*WORK INSTRUCTION*.
Only certain lines below are wanted: those starting at the line containing "# Wing plaques and centre frieze" and ending at the line containing "for a, b, i, j", both included, each retyped exactly.

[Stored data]

--

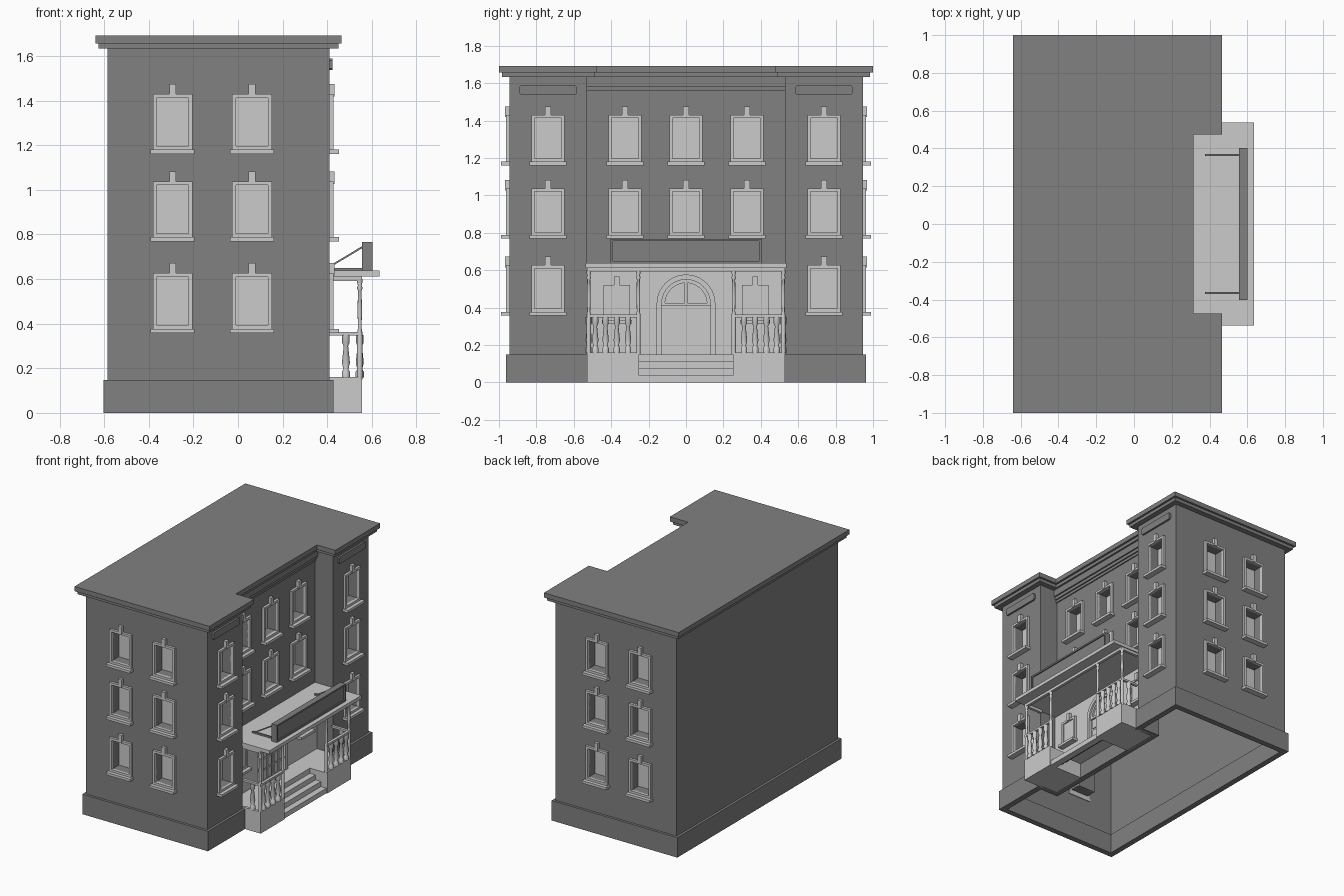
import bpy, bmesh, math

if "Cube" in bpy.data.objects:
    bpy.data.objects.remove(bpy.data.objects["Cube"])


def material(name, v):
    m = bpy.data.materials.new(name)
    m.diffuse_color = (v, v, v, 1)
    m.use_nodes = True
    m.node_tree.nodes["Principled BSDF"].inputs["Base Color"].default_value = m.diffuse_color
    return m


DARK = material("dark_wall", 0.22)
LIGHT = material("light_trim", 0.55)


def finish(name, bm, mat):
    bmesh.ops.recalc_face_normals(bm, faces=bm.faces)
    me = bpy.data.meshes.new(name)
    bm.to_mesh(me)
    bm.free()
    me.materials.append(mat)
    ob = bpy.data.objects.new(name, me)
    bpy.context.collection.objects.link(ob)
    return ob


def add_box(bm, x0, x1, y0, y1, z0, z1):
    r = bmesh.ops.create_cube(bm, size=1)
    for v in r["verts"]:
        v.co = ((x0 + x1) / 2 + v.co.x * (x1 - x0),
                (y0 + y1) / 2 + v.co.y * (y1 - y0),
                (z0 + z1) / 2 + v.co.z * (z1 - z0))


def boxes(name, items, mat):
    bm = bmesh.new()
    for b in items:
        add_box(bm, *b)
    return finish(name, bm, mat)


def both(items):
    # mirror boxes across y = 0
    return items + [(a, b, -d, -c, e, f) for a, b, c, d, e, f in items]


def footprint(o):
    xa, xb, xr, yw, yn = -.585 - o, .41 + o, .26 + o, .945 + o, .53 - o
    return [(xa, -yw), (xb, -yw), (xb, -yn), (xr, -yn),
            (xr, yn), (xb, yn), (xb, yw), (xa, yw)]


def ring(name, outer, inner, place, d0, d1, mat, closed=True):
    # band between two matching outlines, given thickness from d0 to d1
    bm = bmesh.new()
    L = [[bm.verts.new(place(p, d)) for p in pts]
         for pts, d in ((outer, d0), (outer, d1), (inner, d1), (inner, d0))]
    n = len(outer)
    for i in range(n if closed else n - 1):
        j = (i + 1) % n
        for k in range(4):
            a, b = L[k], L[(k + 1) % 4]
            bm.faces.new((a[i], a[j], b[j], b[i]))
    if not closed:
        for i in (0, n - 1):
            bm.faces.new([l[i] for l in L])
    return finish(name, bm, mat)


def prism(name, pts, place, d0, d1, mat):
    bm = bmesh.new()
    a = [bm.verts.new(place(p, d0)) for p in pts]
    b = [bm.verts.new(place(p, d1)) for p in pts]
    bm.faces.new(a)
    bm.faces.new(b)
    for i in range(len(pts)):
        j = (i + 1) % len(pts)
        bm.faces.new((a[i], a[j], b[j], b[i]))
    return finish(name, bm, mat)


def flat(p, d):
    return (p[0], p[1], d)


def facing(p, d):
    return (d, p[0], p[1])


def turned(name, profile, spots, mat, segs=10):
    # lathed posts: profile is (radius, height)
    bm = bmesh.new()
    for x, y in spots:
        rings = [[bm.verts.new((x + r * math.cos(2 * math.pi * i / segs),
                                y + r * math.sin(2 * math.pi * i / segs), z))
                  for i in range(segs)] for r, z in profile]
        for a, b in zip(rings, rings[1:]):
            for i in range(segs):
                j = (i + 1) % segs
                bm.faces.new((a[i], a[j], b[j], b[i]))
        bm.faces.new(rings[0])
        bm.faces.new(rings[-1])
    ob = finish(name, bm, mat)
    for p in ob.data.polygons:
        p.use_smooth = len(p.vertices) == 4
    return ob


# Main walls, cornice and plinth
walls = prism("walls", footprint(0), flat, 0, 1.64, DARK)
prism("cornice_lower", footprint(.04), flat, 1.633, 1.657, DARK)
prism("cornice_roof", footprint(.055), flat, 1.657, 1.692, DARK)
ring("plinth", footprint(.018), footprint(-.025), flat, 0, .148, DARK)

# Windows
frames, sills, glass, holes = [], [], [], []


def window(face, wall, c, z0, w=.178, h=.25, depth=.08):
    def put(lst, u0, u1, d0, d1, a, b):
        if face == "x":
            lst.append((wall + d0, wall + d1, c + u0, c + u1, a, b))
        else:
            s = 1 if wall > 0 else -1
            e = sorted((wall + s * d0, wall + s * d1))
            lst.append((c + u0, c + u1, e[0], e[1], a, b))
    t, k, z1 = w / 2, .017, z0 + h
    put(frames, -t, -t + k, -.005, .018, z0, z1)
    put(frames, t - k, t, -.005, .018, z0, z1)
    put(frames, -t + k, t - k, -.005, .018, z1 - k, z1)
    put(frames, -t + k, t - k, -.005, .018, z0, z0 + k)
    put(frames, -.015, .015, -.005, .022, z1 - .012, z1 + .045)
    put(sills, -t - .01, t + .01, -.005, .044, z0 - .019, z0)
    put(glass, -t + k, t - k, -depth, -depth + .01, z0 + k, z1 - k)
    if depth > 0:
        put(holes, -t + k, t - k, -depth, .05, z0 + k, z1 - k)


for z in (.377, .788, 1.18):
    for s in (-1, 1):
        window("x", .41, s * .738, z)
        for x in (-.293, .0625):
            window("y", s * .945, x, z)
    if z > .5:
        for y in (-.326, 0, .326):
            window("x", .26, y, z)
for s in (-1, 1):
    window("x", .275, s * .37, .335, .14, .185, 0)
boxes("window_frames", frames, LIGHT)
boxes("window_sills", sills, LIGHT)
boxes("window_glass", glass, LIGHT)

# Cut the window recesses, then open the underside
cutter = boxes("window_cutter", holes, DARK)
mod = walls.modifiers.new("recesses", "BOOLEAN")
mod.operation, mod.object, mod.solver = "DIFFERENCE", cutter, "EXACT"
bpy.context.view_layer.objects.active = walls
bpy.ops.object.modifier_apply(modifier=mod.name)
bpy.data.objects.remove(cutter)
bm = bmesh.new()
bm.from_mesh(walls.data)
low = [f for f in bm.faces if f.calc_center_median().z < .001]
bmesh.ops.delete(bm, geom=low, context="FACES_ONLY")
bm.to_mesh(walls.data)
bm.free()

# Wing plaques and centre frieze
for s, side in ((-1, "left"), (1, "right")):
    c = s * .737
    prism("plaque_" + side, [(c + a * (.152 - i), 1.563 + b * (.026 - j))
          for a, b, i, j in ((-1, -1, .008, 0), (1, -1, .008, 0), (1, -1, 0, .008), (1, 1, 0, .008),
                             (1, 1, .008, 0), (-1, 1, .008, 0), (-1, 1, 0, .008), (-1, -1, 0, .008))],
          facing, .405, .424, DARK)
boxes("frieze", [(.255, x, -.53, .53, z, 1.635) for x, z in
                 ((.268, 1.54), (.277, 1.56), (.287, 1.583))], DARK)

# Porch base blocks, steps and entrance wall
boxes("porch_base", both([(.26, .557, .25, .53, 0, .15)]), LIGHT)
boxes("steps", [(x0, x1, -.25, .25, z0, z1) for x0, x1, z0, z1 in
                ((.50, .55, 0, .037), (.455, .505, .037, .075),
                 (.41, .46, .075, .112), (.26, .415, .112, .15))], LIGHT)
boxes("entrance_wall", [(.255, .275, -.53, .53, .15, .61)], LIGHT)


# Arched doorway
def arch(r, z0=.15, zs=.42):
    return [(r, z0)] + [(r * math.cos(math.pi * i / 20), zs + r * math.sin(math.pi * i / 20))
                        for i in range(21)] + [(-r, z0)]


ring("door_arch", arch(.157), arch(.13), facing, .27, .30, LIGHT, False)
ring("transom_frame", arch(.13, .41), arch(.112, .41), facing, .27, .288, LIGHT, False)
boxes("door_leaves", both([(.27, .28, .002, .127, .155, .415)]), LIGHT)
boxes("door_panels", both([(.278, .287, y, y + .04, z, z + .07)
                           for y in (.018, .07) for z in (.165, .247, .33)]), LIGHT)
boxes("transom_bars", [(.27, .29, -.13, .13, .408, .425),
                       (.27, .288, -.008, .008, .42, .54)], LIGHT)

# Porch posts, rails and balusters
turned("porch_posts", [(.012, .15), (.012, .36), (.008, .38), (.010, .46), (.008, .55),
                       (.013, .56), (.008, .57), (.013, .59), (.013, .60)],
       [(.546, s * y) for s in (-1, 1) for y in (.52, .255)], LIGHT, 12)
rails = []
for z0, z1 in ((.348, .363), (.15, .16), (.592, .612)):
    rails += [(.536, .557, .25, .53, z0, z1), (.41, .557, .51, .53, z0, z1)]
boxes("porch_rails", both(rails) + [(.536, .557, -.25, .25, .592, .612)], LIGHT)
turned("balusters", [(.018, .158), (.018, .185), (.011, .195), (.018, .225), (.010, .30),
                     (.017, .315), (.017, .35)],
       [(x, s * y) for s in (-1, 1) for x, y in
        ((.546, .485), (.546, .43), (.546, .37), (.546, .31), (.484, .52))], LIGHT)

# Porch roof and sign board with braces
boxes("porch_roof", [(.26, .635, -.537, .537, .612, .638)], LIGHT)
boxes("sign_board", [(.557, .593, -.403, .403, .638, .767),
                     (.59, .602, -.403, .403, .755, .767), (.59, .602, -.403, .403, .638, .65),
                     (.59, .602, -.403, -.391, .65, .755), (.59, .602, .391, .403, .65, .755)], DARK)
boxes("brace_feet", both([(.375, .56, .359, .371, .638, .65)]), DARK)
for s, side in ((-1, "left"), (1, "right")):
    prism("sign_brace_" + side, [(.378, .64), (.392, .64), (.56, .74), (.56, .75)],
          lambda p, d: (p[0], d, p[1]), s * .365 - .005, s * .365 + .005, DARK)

--

*RESPONSE TO THIS TASK*.
# Wing plaques and centre frieze
for s, side in ((-1, "left"), (1, "right")):
    c = s * .737
    prism("plaque_" + side, [(c + a * (.152 - i), 1.563 + b * (.026 - j))
          for a, b, i, j in ((-1, -1, .008, 0), (1, -1, .008, 0), (1, -1, 0, .008), (1, 1, 0, .008),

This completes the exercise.